There are a couple small issues that do deserve mention. The throttle’s tip-in from standstill is surprisingly lazy, the car hesitates a moment when you want it to jump out of its skin off the line. The iDrive, well everyone loves to whine about that, but in reality there’s only a couple points where the menu transitions from vertical to horizontal or visa-versa that would confuse anyone not of the Wii-Station generation. Still, my iPod plugged in and played, which is more than I can say for the Microsoft Sync system that is the technological gem of Ford’s offerings. Oh, and the back seats are difficult to get into for an adult.
Of course BMW offers a solution for that too, in the form of the M3 Sedan, which adds two doors, 25mm of height, 25kg of weight and a tenth of a second to the 0-100kph mark. What do you lose? A hint of the aggressive looks and the carbon-reinforced plastic roof. The solution for those who worry about passengers starts at $69,900 before you start ticking the option boxes, while the coupe is based at $71,300. For me though, it’s the M3 coupe, if only for its sheer bestial presence.
The M3 in total is as close to perfection as I dare drive though, because while it offers madness and performance, you can also use it as a daily driver and put your luggage in the trunk. Though admittedly you’ll want to avoid anything effervescent in high-G corners, which means we’ll have to be careful in our purchases if we attend the Sun Peaks Annual Winter Wine Festival.
Perfection then is a 2009 BMW M3, a “practical” car that will happily immolate the rubber off the optional 19” M Double Spoke Alloy Wheels in the corners.

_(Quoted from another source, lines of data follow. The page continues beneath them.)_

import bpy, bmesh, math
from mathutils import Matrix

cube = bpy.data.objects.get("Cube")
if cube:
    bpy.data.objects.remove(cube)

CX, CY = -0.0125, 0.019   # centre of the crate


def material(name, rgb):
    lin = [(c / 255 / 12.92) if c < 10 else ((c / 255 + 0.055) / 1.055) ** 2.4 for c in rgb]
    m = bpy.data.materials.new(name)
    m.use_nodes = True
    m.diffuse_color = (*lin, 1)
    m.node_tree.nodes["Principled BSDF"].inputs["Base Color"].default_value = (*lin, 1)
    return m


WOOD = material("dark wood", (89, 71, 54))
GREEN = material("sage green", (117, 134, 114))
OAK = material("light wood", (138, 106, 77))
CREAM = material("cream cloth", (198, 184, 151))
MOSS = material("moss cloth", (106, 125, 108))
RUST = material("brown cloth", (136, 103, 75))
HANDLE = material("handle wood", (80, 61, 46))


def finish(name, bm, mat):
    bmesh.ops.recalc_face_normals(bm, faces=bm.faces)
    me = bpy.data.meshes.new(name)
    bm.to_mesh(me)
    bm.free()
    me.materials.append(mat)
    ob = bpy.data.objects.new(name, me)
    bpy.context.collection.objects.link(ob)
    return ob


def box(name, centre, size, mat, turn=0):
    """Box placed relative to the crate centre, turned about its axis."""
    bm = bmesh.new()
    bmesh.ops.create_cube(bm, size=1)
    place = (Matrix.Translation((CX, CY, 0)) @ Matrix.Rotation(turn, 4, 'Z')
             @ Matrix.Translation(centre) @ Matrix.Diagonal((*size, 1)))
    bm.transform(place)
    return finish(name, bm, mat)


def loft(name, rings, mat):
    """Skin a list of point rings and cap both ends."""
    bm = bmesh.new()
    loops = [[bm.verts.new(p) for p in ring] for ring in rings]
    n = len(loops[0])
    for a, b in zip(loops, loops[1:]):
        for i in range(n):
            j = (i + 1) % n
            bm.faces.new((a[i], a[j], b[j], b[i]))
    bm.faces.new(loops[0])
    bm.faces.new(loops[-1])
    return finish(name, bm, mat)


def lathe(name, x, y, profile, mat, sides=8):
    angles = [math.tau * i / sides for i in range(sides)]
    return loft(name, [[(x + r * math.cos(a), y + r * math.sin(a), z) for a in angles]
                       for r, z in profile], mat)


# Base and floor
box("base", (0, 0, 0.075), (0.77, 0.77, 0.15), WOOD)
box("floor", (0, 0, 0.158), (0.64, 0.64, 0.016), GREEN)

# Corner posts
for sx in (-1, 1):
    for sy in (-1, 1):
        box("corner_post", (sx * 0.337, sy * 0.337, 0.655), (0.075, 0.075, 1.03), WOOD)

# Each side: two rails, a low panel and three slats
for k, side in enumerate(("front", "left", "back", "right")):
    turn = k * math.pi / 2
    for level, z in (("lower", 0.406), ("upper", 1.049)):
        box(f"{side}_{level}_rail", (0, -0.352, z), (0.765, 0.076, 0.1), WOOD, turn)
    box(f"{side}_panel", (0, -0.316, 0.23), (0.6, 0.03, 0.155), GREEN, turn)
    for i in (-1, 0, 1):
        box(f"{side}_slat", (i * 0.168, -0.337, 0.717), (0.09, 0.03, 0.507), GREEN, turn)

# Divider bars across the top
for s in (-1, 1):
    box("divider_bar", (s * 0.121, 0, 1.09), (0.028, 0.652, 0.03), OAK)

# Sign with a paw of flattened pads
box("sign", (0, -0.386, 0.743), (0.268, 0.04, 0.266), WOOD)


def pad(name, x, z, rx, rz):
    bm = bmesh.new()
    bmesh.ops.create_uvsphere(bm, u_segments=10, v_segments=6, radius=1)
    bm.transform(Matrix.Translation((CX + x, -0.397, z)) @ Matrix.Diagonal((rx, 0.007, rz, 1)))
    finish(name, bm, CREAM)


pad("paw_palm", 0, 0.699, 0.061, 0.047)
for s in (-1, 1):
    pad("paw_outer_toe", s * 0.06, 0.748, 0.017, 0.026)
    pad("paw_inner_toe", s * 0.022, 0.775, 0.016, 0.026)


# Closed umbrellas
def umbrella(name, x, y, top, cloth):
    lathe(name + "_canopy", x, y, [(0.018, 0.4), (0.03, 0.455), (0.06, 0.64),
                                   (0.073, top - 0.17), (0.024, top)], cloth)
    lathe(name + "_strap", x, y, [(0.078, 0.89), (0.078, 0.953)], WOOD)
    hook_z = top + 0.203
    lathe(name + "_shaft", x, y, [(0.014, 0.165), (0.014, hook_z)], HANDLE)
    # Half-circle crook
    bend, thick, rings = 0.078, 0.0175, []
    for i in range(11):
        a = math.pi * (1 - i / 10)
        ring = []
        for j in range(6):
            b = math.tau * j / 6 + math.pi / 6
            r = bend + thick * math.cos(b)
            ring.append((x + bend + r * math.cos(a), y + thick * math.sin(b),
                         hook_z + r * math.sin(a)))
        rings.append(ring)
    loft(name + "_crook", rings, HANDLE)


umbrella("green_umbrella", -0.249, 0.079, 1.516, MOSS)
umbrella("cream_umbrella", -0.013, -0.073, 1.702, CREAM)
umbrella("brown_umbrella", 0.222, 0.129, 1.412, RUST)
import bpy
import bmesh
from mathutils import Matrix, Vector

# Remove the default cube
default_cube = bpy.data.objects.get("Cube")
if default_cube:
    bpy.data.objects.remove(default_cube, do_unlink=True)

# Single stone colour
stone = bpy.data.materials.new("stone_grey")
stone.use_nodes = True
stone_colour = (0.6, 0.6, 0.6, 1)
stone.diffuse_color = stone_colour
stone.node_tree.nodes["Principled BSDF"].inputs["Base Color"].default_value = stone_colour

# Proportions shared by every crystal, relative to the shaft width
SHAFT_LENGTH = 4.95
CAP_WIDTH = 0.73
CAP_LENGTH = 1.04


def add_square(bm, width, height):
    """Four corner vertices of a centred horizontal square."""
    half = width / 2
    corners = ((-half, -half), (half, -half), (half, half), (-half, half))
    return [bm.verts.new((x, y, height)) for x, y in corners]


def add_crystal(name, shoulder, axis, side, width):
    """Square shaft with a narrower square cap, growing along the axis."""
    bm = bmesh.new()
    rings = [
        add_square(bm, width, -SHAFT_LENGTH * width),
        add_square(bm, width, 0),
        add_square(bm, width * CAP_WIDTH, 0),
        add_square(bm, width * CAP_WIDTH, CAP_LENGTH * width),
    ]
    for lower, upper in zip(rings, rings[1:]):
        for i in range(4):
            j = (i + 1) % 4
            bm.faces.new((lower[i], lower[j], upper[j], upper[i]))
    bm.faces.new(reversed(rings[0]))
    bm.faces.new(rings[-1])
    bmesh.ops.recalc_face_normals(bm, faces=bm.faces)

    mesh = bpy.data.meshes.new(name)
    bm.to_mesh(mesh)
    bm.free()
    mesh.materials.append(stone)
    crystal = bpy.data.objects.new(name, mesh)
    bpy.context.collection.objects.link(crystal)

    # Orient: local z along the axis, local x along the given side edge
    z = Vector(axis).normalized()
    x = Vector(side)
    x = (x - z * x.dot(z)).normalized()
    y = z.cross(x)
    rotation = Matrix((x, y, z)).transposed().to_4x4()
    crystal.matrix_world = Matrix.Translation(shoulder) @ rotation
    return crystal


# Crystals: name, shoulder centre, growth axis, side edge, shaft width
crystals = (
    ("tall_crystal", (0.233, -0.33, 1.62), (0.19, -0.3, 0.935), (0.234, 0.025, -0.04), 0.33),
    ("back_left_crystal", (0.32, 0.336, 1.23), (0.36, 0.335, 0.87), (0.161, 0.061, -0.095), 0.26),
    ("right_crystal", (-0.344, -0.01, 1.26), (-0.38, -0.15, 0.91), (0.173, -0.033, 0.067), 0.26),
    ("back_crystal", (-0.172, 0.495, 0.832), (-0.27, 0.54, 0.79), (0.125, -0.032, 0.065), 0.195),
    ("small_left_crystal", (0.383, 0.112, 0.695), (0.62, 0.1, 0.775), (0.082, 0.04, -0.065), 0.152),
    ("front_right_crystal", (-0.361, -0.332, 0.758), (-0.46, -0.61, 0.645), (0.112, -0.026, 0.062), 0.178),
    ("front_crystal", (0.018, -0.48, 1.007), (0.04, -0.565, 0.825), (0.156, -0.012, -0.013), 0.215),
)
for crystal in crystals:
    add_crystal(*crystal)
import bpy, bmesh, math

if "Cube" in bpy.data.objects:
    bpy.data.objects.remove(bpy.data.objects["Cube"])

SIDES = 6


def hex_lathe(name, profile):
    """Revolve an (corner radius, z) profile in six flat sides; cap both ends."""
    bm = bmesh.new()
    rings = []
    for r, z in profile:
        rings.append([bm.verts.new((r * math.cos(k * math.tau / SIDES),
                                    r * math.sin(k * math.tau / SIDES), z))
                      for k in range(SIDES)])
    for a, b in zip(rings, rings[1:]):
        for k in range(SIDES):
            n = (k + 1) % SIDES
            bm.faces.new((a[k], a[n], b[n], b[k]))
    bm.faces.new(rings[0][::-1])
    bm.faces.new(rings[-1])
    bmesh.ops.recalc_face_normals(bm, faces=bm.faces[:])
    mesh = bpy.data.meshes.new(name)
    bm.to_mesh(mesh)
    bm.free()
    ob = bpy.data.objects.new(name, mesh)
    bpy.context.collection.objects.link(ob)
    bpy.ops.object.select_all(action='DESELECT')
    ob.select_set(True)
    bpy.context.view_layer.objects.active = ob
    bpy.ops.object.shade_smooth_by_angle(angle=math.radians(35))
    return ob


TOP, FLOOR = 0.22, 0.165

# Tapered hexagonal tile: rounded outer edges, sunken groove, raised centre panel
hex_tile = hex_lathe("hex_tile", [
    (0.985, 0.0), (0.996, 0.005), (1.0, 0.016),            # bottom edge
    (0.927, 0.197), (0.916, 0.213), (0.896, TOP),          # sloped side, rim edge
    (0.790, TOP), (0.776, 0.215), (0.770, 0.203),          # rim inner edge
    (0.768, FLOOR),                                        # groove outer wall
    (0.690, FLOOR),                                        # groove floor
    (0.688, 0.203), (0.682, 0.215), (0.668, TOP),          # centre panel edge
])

And we know, we’ve tried.
2009 M3 Coupe
Base Price: $71,300
Price as Tested: $ 87,695
Executive Package – $4,000
– Power Fold Mirrors
-Universal Garage Opener
– Electric Rear Sunshade
– Adjustable Seat Width with Lumbar Support
– Compass Mirror
– Park Distance Control
– SIRIUS Satellite Radio Tuner
– USB Audio Integration
– BMW Individual Audio System
MDrive Package – $2500:
– BMW On-Board Navigation
– Voice Control
– High Definition Radio
Stand Alone Options:
– M Double Clutch Transmission with Drivelogic ($3,900)
– 19” M Double Spoke Alloy Wheels ($2,000) (Performance Tires: 245/35ZR 19 &265/35ZR 19)
– Electronic Damper Control ($2,000)
– Novillo Leather ($1,200)
– High Gloss Shadow Line ($795)
– Carbon Black Leather Trim (No Charge)